- Drop Cloths: We put a 3-4 mil plastic drop cloth down with a canvas drop cloth over it. Why? Because without the plastic, the canvas will let the paint soak through. And without the canvas, when you spill or dribble some paint, you will step in it and then track it all over the rest of the house. Ask us how we know…
- Extension cords: Don’t get the cheap 14 or 16 gauge ones. Spend the money for a decent 12 gauge one. You can’t pull enough amps down a 14 gauge one in most cases for the tool to perform properly, and most power tools worth the name are going to pull 10-15 amps under load, not to mention any spikes or high draws.
- Sand Paper: Don’t bother buying Gator. They’re garbage, even the “higher grade” black stuff… the grit doesn’t last long enough and the paper loads up far too easily with dust and other leavings. I have had really, really bad luck with Norton discs leaving horrible dual action orbiter marks because of the “universal” five hole/eight hole design. The Dad-approved product is Mirka sandpaper.

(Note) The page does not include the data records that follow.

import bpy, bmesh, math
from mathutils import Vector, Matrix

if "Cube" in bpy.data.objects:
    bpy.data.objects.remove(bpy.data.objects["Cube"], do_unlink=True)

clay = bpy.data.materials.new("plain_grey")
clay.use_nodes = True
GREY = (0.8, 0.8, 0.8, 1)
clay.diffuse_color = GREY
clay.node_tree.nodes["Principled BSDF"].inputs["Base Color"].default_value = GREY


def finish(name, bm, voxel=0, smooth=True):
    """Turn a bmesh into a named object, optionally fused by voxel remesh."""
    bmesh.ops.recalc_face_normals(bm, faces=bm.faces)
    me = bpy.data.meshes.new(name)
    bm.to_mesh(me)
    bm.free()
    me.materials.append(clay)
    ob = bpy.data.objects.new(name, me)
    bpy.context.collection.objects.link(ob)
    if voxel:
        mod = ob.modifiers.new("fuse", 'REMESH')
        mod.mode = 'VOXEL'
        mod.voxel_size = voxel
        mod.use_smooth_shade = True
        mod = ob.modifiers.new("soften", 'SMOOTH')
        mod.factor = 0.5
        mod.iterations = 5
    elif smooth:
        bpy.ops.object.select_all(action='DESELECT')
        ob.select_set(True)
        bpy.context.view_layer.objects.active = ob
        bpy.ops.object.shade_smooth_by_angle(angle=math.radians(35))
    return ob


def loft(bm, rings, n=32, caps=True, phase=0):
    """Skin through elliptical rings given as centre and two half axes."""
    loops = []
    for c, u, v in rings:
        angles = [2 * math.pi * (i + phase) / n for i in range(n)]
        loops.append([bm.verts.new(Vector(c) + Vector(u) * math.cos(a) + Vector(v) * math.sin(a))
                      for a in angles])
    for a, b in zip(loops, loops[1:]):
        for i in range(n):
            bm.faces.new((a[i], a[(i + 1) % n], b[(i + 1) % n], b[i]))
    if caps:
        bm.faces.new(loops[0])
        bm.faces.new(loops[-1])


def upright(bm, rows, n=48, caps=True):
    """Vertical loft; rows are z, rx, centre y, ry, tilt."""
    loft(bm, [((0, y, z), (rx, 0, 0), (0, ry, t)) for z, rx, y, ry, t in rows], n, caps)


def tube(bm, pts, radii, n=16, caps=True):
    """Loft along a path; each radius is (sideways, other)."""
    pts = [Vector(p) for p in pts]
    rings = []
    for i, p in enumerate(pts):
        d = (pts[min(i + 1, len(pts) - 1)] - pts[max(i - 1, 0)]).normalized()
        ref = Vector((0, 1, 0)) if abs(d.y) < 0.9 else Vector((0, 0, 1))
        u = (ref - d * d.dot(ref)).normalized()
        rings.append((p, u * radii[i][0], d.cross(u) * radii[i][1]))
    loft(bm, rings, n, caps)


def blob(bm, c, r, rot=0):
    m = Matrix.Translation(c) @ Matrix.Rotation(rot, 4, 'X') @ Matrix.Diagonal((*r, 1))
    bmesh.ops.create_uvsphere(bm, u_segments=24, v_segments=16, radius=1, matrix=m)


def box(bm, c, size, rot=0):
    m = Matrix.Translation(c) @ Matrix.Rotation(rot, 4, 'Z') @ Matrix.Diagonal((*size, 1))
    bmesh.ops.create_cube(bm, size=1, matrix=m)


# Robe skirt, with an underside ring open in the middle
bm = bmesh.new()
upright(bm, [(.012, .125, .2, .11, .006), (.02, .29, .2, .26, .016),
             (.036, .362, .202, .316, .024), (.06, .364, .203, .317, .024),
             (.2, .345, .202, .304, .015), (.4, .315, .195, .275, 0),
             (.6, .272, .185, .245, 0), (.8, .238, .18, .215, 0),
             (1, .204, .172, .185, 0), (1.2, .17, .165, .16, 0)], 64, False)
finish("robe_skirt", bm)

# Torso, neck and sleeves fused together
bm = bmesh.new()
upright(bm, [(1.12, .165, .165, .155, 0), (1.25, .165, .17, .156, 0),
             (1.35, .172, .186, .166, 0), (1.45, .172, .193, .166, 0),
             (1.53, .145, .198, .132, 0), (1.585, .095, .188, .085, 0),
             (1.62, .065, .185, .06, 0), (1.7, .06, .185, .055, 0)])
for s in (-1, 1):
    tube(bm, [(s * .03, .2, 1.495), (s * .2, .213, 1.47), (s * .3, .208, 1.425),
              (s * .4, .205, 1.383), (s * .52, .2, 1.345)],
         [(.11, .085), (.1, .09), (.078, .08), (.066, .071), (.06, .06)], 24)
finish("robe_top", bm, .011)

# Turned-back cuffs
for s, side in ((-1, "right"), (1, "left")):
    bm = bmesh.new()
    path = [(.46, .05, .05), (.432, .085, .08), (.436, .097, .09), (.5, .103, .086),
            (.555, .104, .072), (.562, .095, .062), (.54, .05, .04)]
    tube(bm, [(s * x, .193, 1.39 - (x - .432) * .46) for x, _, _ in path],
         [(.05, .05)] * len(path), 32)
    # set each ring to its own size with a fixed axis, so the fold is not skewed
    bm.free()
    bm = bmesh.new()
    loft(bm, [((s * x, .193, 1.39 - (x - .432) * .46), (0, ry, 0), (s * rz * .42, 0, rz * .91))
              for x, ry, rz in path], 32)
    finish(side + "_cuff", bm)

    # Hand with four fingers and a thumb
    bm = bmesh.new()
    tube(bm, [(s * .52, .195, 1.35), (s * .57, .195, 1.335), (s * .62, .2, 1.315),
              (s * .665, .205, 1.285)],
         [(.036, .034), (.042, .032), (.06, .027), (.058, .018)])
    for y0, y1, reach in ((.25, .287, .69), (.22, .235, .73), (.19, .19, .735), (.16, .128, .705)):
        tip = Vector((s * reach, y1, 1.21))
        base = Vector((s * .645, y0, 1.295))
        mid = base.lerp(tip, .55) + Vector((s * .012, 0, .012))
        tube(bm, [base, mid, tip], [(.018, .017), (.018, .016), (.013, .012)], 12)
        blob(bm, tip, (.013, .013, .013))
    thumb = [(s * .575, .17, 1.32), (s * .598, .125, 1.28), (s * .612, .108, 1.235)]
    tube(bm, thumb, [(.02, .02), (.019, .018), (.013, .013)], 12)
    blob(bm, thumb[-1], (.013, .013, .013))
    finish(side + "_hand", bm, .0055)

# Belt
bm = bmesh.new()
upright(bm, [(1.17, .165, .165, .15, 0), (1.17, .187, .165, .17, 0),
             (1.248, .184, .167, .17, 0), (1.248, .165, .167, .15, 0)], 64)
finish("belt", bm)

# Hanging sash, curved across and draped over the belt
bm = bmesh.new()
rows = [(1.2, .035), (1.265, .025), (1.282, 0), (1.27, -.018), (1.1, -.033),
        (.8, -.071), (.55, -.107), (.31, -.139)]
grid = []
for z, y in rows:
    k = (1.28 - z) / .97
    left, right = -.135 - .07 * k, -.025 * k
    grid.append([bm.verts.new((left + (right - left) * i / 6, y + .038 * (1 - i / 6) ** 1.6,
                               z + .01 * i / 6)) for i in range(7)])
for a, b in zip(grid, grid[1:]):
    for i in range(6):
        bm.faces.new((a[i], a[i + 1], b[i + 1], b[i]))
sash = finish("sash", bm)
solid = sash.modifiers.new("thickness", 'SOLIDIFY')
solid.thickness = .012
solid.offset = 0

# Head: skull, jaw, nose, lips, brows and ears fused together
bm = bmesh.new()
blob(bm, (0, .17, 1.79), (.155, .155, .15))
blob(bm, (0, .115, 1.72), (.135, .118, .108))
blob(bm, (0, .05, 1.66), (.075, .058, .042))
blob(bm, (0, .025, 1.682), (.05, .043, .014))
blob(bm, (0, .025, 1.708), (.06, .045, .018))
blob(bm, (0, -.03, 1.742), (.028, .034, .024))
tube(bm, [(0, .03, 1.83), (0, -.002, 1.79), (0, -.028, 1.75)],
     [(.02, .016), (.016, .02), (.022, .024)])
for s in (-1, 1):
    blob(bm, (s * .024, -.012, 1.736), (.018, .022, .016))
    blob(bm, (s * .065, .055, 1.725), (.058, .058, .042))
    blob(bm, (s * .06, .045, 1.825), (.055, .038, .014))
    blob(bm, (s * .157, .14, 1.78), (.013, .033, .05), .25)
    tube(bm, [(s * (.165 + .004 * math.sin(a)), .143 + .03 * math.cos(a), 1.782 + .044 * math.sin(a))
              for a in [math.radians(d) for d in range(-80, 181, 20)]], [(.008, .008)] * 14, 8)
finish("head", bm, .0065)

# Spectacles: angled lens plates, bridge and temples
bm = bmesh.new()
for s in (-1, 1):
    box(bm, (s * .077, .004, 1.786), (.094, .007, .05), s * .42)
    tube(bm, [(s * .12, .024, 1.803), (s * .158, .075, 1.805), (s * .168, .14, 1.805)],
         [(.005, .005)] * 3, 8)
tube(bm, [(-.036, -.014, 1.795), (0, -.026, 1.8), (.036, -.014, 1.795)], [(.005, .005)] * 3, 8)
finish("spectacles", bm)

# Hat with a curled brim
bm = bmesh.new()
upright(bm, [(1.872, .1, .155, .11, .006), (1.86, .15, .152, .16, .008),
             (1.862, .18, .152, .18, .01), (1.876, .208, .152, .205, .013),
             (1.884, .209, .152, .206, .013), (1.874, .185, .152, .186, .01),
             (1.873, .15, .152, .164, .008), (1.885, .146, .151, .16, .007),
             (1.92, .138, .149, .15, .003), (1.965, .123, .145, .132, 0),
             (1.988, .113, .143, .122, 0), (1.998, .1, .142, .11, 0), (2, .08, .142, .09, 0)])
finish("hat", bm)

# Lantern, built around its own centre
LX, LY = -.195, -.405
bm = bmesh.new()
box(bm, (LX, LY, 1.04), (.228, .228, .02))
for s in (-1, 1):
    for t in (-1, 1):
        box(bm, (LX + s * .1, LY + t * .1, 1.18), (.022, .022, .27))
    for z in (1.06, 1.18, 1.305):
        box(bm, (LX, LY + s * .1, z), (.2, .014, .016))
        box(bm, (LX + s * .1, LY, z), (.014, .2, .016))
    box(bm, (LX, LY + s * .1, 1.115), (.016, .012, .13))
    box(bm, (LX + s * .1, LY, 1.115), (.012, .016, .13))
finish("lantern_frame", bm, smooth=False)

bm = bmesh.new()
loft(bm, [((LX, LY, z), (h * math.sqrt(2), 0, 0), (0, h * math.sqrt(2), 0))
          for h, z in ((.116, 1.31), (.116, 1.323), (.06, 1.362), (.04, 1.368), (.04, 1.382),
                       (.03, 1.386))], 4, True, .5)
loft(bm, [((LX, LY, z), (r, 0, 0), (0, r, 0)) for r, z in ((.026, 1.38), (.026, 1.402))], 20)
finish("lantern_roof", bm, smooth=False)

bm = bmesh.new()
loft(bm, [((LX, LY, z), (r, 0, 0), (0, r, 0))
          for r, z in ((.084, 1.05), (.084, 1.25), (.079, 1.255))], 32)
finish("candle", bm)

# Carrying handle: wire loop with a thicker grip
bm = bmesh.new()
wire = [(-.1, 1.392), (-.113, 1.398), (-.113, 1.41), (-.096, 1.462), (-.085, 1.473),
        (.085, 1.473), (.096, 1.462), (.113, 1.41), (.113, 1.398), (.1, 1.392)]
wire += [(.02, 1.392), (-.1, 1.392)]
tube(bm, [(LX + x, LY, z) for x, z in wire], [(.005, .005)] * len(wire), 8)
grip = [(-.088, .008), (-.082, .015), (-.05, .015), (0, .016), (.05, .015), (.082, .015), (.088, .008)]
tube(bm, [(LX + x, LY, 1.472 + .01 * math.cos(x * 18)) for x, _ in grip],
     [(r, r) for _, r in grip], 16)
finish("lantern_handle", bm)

More blog posts along this line coming down the pipe…
I was trying to figure out how to get XFS working on a RHEL box at work so that we could store more than 16TB on a filesystem, and found Gianpolo Del Matto’s excellent XFS on RHEL tutorial.
And then I found out that most of that mucking around in the kernel build process isn’t necessary.
RHEL5 u6 (at least my copies — note that I have the -xen kernel packages installed, which might affect things) actually has the XFS kernel module in /lib/modules/kernel/fs/xfs — it just doesn’t have the xfsprogs package, and the xfsprogs package is not available via any supported means. I downloaded the xfsprogs srpm from the XFS project page and used rpmbuild to build and install it myself.
Does anyone else in this day and age find it ridiculous that Redhat does not support filesystems larger than 16TB without some form of hackery? I can buy that much disk storage at my local Office Depot.
Note that I’m pretty sure that the mount option ‘inode64′ is required if you’re over 16TB, and that 32-bit NFS clients do not like the inode64 option one tiny bit.
The Economist has had a bunch of articles recently about legal reform and how necessary, but unlikely, it is.
One of the things I love most about science fiction is it’s ability to take an idea like “legal reform” and extrapolate it into a meaningful, personal story to illustrate the need for changes. How would you explain to your ten year old daughter why someone is suing her for the things her ancestors did? Or why she can’t sing along out loud without permission? How would you like it if your baby was sued before he or she was born? If the lawyers get their way, that’s our future.
So far, in one and one half years as a homeowner, I’ll have spent $25,000 (about 1/5 of my home’s purchase price) on repairs and maintenance.
That only includes receipts that I’ve kept; I have no clue how much I’ve actually spent. Triple the figure if I’d had to include labor costs.
It makes me sick to think that people who bought in stupidly at a peak and don’t have steady employment are getting breaks. Shouldn’t people who work hard successfully get rewarded?
(This post brought to you by NeatDesk, which has managed to collate and report on an unbearable number of receipts in the past few weeks.)
Lesson to all the kids in the audience: Homeownership isn’t for everyone. If you’re not willing to lift a hammer and you have no savings, it’s a trap you’ll never get out of.